The Balletta Bulldog

Russian (St. Petersburg)
about 1905
Workshop of Peter Carl Fabergé (Russian, 1846–1920)

Object Place: Europe, St. Petersburg, Russia


8.9 x 2.7 x 11.6 cm (3 1/2 x 1 1/16 x 4 9/16 in.)

Accession Number


Medium or Technique

Gold, silver, agate, diamond and ruby

Not On View


Europe, Jewelry


Jewelry / Adornment

Lapidary artists in the Fabergé workshops employed a wide range of semi-precious stones to create exquisitely carved animal sculptures.

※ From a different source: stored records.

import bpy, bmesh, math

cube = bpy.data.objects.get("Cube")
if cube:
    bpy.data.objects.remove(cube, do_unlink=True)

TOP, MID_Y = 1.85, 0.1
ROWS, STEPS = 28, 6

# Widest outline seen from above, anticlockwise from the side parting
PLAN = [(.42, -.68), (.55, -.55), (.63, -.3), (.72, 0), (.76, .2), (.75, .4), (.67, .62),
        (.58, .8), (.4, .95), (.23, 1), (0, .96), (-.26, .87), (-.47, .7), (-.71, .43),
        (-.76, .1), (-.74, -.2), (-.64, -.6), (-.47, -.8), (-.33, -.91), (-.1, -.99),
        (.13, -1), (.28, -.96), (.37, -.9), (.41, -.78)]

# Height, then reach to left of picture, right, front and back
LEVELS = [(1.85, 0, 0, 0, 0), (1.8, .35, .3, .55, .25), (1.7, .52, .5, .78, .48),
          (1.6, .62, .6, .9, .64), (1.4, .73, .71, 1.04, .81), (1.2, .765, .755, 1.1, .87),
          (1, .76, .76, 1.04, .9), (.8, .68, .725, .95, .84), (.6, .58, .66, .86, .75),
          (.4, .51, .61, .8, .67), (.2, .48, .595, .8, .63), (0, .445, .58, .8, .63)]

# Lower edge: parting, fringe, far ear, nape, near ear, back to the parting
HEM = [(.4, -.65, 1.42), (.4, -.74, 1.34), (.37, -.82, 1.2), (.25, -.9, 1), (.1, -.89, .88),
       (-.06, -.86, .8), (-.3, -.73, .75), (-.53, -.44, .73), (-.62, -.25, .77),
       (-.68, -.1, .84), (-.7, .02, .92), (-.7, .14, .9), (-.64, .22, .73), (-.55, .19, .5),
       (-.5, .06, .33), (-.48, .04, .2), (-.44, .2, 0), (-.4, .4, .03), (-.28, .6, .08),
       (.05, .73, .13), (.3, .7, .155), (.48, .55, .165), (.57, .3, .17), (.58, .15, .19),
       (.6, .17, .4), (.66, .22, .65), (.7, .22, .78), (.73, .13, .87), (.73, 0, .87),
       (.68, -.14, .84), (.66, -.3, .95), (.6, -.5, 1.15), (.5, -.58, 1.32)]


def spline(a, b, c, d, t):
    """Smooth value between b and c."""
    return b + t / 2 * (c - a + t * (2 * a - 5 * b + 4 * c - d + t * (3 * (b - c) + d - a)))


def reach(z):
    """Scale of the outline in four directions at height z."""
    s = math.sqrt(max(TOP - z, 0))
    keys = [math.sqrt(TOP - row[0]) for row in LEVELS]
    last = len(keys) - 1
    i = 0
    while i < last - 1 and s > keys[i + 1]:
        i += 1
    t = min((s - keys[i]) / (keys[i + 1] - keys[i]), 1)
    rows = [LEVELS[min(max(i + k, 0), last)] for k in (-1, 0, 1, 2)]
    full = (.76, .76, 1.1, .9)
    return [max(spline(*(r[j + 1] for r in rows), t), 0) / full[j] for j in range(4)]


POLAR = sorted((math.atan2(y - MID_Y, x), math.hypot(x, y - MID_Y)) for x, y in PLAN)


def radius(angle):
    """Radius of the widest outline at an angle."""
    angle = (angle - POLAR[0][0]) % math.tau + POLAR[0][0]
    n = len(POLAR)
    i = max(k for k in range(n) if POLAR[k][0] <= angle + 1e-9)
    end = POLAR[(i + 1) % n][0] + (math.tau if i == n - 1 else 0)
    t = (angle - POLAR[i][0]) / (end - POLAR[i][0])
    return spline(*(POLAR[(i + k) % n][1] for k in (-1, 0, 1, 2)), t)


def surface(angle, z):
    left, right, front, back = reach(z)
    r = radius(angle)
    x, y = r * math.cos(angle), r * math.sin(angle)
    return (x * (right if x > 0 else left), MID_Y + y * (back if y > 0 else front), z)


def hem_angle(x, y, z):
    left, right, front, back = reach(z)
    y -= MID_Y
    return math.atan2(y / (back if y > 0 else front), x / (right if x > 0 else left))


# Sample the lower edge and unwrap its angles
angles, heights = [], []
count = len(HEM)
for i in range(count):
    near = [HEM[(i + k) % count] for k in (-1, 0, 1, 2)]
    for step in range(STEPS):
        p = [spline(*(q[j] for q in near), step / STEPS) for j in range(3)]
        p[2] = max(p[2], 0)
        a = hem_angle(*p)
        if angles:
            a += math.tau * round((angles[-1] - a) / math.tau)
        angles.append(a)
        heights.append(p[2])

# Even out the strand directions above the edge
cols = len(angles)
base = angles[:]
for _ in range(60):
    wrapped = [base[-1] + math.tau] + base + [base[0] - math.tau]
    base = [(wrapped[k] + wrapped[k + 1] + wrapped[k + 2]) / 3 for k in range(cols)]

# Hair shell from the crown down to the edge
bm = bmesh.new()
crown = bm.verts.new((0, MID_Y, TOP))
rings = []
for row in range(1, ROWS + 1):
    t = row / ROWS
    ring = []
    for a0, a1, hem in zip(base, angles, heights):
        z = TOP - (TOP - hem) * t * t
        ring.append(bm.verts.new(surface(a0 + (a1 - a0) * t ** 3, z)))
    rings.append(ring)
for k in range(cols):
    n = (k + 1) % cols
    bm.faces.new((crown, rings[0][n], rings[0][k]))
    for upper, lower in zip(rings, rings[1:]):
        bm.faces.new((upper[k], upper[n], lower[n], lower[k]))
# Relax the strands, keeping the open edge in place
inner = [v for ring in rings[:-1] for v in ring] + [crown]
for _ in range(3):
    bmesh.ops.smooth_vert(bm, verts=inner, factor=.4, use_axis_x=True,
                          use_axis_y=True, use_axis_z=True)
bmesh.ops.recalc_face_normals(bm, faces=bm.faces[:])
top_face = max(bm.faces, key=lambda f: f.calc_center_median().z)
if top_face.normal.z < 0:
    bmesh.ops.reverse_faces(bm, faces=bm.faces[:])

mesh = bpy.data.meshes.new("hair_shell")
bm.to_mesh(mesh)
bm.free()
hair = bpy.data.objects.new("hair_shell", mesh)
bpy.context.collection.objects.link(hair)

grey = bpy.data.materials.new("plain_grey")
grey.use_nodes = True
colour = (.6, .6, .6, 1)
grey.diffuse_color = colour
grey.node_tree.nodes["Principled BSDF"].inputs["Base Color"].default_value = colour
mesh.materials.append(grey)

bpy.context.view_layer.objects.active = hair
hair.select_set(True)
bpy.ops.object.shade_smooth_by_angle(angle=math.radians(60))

Their selection, and the manner in which the stones were employed, depended upon the design and in many cases imitated patterns and hues found in nature. Some of the animals, including this bulldog, were actual portraits of living creatures that were prized pets. Both the name and address of the dog represented here (Cody, Av. Bosquet 9) are inscribed on an applied gold plaque secured to the dog’s bejeweled collar. This ornament also features a diamond-studded buckle, a polished gold bell in the front, and a ring at the back for a leash. Cody’s arresting eyes are cabochon rubies set in gold and his body is made of tan-colored agate. The ears are slightly darker in color and the skin folds, fur, and posture are highly naturalistic.

The sculpture of Cody was a gift to actress Elizabeth Balleta from Grand Duke Alexei Alexandrovich, son of Alexander II and a high admiral in the Russian Imperial fleet. Ms. Balleta, who performed for many years at the Imperial Theater in St. Petersburg, was a favorite of the Grand Duke who often purchased gifts for her from Fabergé and Cartier. After twenty-five years of acting, she settled in Paris at Avenue Bosquet 9.

Many of Fabergé’s carved animals were made in Idar-Oberstein, Germany and at the Imperial Peterhof Lapidary Works in St. Petersburg. After 1908, with the arrival of such lapidary artisans P. Kremlev and P. Derbyshev, the firm produced its own works in hard stones.

Lapidary artists in the Fabergé workshops created exquisitely carved animal sculptures from a wide range of semiprecious stones, matching the natural color and inclusions of particular gems with their designs.1 Some of the sculptures were portraits of prized pets. This highly naturalistic carved agate bulldog has his name and address—”Cody, Av. Bosquet 9”—engraved on a plaque soldered to his jeweled collar. The neck ornament also features a diamond-studded buckle, a polished gold bell, and a ring at the back for a leash. The dog’s arresting eyes are cabochon rubies set in gold.2
Yvonne J. Markowitz, “The Balletta Bulldog” in Artful Adornments: Jewelry from the Museum of Fine Arts, Boston by Yvonne J. Markowitz (Boston: MFA Publications, 2011), 93.


Collar inscribed: "Cody, Av. Bosquet 9."


About 1905, commissioned by Grand Duke Alexei Alexandrovich (b. 1850 - d. 1908) for Elizabeth Balletta, Paris [see note 1]. 1949, with Wartski, London. Sold by Robert Smith, Washington, DC, to Sidney A. Levine, Melrose, MA; June 28, 1979, consigned by Dr. Levine for sale, Sotheby Parke-Bernet, New York, lot 405, unsold; 1980, year-end gift of Sidney A. Levine to the MFA. (Accession Date: January 14, 1981)

[1] Modelled after her bulldog, Cody.

Credit Line

Gift of Sidney A. Levine